─── RECORDS FOR PROCESSING

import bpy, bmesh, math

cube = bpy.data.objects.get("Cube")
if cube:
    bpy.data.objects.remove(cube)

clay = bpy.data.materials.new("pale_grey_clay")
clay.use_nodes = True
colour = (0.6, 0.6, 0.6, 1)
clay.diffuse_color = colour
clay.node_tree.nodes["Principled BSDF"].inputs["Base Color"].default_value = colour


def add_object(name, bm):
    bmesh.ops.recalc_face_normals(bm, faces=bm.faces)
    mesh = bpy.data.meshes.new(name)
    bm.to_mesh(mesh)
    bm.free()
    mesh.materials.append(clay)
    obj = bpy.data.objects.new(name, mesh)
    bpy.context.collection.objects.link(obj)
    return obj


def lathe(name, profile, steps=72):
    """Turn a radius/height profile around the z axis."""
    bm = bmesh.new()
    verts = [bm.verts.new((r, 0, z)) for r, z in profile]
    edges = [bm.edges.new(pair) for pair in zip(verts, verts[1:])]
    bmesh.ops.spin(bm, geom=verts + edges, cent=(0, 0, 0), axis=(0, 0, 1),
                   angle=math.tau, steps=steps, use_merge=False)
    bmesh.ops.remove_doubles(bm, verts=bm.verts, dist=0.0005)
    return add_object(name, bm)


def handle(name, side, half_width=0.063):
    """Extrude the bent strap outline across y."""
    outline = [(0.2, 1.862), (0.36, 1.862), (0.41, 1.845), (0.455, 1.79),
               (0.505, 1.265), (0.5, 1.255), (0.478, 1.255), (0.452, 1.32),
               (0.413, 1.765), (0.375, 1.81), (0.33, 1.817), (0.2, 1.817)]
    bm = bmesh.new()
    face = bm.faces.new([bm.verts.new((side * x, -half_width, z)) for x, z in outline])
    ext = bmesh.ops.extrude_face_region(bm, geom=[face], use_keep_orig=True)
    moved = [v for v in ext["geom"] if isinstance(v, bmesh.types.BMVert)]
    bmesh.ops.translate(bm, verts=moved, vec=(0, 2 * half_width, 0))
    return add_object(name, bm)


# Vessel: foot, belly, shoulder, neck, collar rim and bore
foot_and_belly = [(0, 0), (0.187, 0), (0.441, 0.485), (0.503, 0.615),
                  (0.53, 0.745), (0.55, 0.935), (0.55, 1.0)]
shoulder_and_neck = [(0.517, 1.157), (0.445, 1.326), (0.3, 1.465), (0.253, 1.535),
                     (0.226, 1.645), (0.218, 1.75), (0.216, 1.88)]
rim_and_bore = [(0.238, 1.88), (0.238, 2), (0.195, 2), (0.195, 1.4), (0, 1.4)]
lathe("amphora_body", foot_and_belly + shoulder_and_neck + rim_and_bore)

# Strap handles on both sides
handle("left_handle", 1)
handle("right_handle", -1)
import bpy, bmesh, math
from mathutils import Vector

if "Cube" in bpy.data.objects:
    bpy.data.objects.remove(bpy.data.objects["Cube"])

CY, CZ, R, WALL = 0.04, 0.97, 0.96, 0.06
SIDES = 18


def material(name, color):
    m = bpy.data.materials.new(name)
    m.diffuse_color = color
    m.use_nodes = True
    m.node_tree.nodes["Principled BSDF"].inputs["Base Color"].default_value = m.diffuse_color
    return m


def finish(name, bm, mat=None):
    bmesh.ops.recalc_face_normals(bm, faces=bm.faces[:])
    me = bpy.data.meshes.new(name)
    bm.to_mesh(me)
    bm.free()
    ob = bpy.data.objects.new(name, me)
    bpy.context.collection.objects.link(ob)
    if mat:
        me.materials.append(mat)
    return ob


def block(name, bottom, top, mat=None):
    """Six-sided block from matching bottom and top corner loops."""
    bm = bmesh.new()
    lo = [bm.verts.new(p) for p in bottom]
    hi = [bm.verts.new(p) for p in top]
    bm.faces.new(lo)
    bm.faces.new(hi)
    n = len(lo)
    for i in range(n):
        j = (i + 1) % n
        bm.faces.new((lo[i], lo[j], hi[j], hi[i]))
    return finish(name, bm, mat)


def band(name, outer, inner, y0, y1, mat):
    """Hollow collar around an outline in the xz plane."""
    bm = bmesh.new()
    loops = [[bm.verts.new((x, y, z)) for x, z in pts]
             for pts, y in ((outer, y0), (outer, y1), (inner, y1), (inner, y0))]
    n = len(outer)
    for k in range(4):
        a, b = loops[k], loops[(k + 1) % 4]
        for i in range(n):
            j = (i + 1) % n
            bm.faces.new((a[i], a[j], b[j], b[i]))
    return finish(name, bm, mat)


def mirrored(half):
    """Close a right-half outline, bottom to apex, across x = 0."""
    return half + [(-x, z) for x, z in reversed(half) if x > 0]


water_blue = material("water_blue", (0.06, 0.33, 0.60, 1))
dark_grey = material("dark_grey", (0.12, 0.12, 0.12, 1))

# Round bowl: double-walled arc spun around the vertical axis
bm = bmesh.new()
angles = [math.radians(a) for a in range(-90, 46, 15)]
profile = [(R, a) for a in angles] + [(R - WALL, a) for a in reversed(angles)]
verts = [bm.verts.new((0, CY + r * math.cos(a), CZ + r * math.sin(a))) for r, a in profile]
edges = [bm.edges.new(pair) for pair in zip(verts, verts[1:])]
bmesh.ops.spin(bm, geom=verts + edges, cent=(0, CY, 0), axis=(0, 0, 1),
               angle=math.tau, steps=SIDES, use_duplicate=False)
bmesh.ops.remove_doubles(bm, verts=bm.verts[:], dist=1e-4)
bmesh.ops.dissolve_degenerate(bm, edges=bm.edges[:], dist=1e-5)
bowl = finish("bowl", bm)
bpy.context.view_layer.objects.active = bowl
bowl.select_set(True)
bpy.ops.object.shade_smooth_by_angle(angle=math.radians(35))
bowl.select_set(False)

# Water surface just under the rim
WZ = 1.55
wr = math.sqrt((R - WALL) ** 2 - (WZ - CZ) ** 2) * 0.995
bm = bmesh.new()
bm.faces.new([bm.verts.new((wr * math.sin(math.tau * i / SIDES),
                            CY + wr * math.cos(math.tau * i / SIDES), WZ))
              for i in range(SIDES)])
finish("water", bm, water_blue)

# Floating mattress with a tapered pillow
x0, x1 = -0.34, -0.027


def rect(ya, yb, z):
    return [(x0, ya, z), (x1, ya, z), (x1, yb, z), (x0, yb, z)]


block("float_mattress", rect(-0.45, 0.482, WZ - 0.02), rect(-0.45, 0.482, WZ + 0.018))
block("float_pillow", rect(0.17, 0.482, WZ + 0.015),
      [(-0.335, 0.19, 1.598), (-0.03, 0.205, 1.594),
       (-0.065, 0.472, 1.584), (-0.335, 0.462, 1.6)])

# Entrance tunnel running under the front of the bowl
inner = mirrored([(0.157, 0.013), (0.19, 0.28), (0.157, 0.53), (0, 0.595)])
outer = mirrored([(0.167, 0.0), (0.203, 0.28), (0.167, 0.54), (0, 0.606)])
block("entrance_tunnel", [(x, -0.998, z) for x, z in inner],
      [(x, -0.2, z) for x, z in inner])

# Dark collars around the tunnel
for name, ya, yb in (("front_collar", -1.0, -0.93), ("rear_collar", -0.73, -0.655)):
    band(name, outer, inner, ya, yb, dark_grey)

──────

[TASK OBJECTIVE]:
Give the entries again exactly, every one.

[WRITTEN RESPONSE]:
import bpy, bmesh, math

cube = bpy.data.objects.get("Cube")
if cube:
    bpy.data.objects.remove(cube)

clay = bpy.data.materials.new("pale_grey_clay")
clay.use_nodes = True
colour = (0.6, 0.6, 0.6, 1)
clay.diffuse_color = colour
clay.node_tree.nodes["Principled BSDF"].inputs["Base Color"].default_value = colour


def add_object(name, bm):
    bmesh.ops.recalc_face_normals(bm, faces=bm.faces)
    mesh = bpy.data.meshes.new(name)
    bm.to_mesh(mesh)
    bm.free()
    mesh.materials.append(clay)
    obj = bpy.data.objects.new(name, mesh)
    bpy.context.collection.objects.link(obj)
    return obj


def lathe(name, profile, steps=72):
    """Turn a radius/height profile around the z axis."""
    bm = bmesh.new()
    verts = [bm.verts.new((r, 0, z)) for r, z in profile]
    edges = [bm.edges.new(pair) for pair in zip(verts, verts[1:])]
    bmesh.ops.spin(bm, geom=verts + edges, cent=(0, 0, 0), axis=(0, 0, 1),
                   angle=math.tau, steps=steps, use_merge=False)
    bmesh.ops.remove_doubles(bm, verts=bm.verts, dist=0.0005)
    return add_object(name, bm)


def handle(name, side, half_width=0.063):
    """Extrude the bent strap outline across y."""
    outline = [(0.2, 1.862), (0.36, 1.862), (0.41, 1.845), (0.455, 1.79),
               (0.505, 1.265), (0.5, 1.255), (0.478, 1.255), (0.452, 1.32),
               (0.413, 1.765), (0.375, 1.81), (0.33, 1.817), (0.2, 1.817)]
    bm = bmesh.new()
    face = bm.faces.new([bm.verts.new((side * x, -half_width, z)) for x, z in outline])
    ext = bmesh.ops.extrude_face_region(bm, geom=[face], use_keep_orig=True)
    moved = [v for v in ext["geom"] if isinstance(v, bmesh.types.BMVert)]
    bmesh.ops.translate(bm, verts=moved, vec=(0, 2 * half_width, 0))
    return add_object(name, bm)


# Vessel: foot, belly, shoulder, neck, collar rim and bore
foot_and_belly = [(0, 0), (0.187, 0), (0.441, 0.485), (0.503, 0.615),
                  (0.53, 0.745), (0.55, 0.935), (0.55, 1.0)]
shoulder_and_neck = [(0.517, 1.157), (0.445, 1.326), (0.3, 1.465), (0.253, 1.535),
                     (0.226, 1.645), (0.218, 1.75), (0.216, 1.88)]
rim_and_bore = [(0.238, 1.88), (0.238, 2), (0.195, 2), (0.195, 1.4), (0, 1.4)]
lathe("amphora_body", foot_and_belly + shoulder_and_neck + rim_and_bore)

# Strap handles on both sides
handle("left_handle", 1)
handle("right_handle", -1)
import bpy, bmesh, math
from mathutils import Vector

if "Cube" in bpy.data.objects:
    bpy.data.objects.remove(bpy.data.objects["Cube"])

CY, CZ, R, WALL = 0.04, 0.97, 0.96, 0.06
SIDES = 18


def material(name, color):
    m = bpy.data.materials.new(name)
    m.diffuse_color = color
    m.use_nodes = True
    m.node_tree.nodes["Principled BSDF"].inputs["Base Color"].default_value = m.diffuse_color
    return m


def finish(name, bm, mat=None):
    bmesh.ops.recalc_face_normals(bm, faces=bm.faces[:])
    me = bpy.data.meshes.new(name)
    bm.to_mesh(me)
    bm.free()
    ob = bpy.data.objects.new(name, me)
    bpy.context.collection.objects.link(ob)
    if mat:
        me.materials.append(mat)
    return ob


def block(name, bottom, top, mat=None):
    """Six-sided block from matching bottom and top corner loops."""
    bm = bmesh.new()
    lo = [bm.verts.new(p) for p in bottom]
    hi = [bm.verts.new(p) for p in top]
    bm.faces.new(lo)
    bm.faces.new(hi)
    n = len(lo)
    for i in range(n):
        j = (i + 1) % n
        bm.faces.new((lo[i], lo[j], hi[j], hi[i]))
    return finish(name, bm, mat)


def band(name, outer, inner, y0, y1, mat):
    """Hollow collar around an outline in the xz plane."""
    bm = bmesh.new()
    loops = [[bm.verts.new((x, y, z)) for x, z in pts]
             for pts, y in ((outer, y0), (outer, y1), (inner, y1), (inner, y0))]
    n = len(outer)
    for k in range(4):
        a, b = loops[k], loops[(k + 1) % 4]
        for i in range(n):
            j = (i + 1) % n
            bm.faces.new((a[i], a[j], b[j], b[i]))
    return finish(name, bm, mat)


def mirrored(half):
    """Close a right-half outline, bottom to apex, across x = 0."""
    return half + [(-x, z) for x, z in reversed(half) if x > 0]


water_blue = material("water_blue", (0.06, 0.33, 0.60, 1))
dark_grey = material("dark_grey", (0.12, 0.12, 0.12, 1))

# Round bowl: double-walled arc spun around the vertical axis
bm = bmesh.new()
angles = [math.radians(a) for a in range(-90, 46, 15)]
profile = [(R, a) for a in angles] + [(R - WALL, a) for a in reversed(angles)]
verts = [bm.verts.new((0, CY + r * math.cos(a), CZ + r * math.sin(a))) for r, a in profile]
edges = [bm.edges.new(pair) for pair in zip(verts, verts[1:])]
bmesh.ops.spin(bm, geom=verts + edges, cent=(0, CY, 0), axis=(0, 0, 1),
               angle=math.tau, steps=SIDES, use_duplicate=False)
bmesh.ops.remove_doubles(bm, verts=bm.verts[:], dist=1e-4)
bmesh.ops.dissolve_degenerate(bm, edges=bm.edges[:], dist=1e-5)
bowl = finish("bowl", bm)
bpy.context.view_layer.objects.active = bowl
bowl.select_set(True)
bpy.ops.object.shade_smooth_by_angle(angle=math.radians(35))
bowl.select_set(False)

# Water surface just under the rim
WZ = 1.55
wr = math.sqrt((R - WALL) ** 2 - (WZ - CZ) ** 2) * 0.995
bm = bmesh.new()
bm.faces.new([bm.verts.new((wr * math.sin(math.tau * i / SIDES),
                            CY + wr * math.cos(math.tau * i / SIDES), WZ))
              for i in range(SIDES)])
finish("water", bm, water_blue)

# Floating mattress with a tapered pillow
x0, x1 = -0.34, -0.027


def rect(ya, yb, z):
    return [(x0, ya, z), (x1, ya, z), (x1, yb, z), (x0, yb, z)]


block("float_mattress", rect(-0.45, 0.482, WZ - 0.02), rect(-0.45, 0.482, WZ + 0.018))
block("float_pillow", rect(0.17, 0.482, WZ + 0.015),
      [(-0.335, 0.19, 1.598), (-0.03, 0.205, 1.594),
       (-0.065, 0.472, 1.584), (-0.335, 0.462, 1.6)])

# Entrance tunnel running under the front of the bowl
inner = mirrored([(0.157, 0.013), (0.19, 0.28), (0.157, 0.53), (0, 0.595)])
outer = mirrored([(0.167, 0.0), (0.203, 0.28), (0.167, 0.54), (0, 0.606)])
block("entrance_tunnel", [(x, -0.998, z) for x, z in inner],
      [(x, -0.2, z) for x, z in inner])

# Dark collars around the tunnel
for name, ya, yb in (("front_collar", -1.0, -0.93), ("rear_collar", -0.73, -0.655)):
    band(name, outer, inner, ya, yb, dark_grey)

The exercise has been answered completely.